- **Extracted records**

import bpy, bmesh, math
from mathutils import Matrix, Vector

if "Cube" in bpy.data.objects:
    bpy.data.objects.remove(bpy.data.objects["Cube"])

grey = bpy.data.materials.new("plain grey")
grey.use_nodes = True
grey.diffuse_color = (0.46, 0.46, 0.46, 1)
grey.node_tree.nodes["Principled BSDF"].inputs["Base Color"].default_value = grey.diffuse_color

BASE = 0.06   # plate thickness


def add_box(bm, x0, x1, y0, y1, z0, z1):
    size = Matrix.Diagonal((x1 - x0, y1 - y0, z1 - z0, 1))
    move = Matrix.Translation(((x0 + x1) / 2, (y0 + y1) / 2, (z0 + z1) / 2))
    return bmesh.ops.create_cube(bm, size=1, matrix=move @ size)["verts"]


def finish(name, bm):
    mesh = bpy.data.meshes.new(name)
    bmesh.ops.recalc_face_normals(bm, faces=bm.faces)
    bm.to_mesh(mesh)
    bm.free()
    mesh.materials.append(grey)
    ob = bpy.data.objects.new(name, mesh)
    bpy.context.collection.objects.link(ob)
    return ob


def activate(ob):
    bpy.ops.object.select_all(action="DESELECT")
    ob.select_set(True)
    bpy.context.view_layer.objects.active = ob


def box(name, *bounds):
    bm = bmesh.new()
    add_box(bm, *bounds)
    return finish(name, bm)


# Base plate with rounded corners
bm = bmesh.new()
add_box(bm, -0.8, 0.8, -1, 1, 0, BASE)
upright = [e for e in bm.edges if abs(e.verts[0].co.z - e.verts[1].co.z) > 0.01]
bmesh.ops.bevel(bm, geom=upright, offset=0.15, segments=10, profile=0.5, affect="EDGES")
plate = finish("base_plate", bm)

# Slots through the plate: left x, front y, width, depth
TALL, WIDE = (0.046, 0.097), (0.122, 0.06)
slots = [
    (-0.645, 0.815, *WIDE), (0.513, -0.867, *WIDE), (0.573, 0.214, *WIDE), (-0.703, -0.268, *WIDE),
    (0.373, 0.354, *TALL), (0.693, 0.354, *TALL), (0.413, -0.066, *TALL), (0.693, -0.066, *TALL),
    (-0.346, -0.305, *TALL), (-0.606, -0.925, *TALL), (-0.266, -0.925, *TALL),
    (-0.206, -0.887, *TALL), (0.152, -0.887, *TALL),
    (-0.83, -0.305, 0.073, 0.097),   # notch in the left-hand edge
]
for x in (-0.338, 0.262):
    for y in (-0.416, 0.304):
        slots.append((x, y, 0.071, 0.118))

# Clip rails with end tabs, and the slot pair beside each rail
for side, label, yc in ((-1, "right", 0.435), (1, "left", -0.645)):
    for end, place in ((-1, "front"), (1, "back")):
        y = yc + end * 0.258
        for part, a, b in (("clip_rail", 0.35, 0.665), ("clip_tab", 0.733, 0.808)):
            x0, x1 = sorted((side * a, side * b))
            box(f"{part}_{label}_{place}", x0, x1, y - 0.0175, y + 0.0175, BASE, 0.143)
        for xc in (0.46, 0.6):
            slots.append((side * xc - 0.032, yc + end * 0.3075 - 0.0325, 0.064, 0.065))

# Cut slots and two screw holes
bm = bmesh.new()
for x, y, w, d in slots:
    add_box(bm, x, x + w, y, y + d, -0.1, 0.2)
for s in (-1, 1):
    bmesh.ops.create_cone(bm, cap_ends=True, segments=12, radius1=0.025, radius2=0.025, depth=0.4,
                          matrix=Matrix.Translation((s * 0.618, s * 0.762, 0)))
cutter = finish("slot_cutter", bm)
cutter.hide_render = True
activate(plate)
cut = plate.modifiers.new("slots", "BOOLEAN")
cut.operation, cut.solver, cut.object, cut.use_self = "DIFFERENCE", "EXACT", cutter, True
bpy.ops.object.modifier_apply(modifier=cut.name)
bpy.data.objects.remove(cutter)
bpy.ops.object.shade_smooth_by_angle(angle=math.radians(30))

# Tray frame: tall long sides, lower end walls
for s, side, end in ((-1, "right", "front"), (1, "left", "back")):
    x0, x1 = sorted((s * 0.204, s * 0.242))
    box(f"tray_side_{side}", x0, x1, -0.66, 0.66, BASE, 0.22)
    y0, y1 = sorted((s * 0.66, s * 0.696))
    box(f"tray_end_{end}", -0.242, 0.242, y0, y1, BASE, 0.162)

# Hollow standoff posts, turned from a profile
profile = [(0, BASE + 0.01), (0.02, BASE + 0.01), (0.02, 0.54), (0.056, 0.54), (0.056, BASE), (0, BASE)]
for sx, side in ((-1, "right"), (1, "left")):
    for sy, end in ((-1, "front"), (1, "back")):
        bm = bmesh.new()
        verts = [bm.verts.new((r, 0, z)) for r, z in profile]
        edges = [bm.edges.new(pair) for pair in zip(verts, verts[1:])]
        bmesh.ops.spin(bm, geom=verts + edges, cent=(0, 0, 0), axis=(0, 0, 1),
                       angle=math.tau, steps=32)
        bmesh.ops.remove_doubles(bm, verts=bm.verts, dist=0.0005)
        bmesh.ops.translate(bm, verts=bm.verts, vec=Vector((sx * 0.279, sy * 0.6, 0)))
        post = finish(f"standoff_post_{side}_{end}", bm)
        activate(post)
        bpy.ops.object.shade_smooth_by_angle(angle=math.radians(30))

- **Task brief**
Say how many lines in the records include the string "left", giving the figure by itself.

- **Completed exercise**
5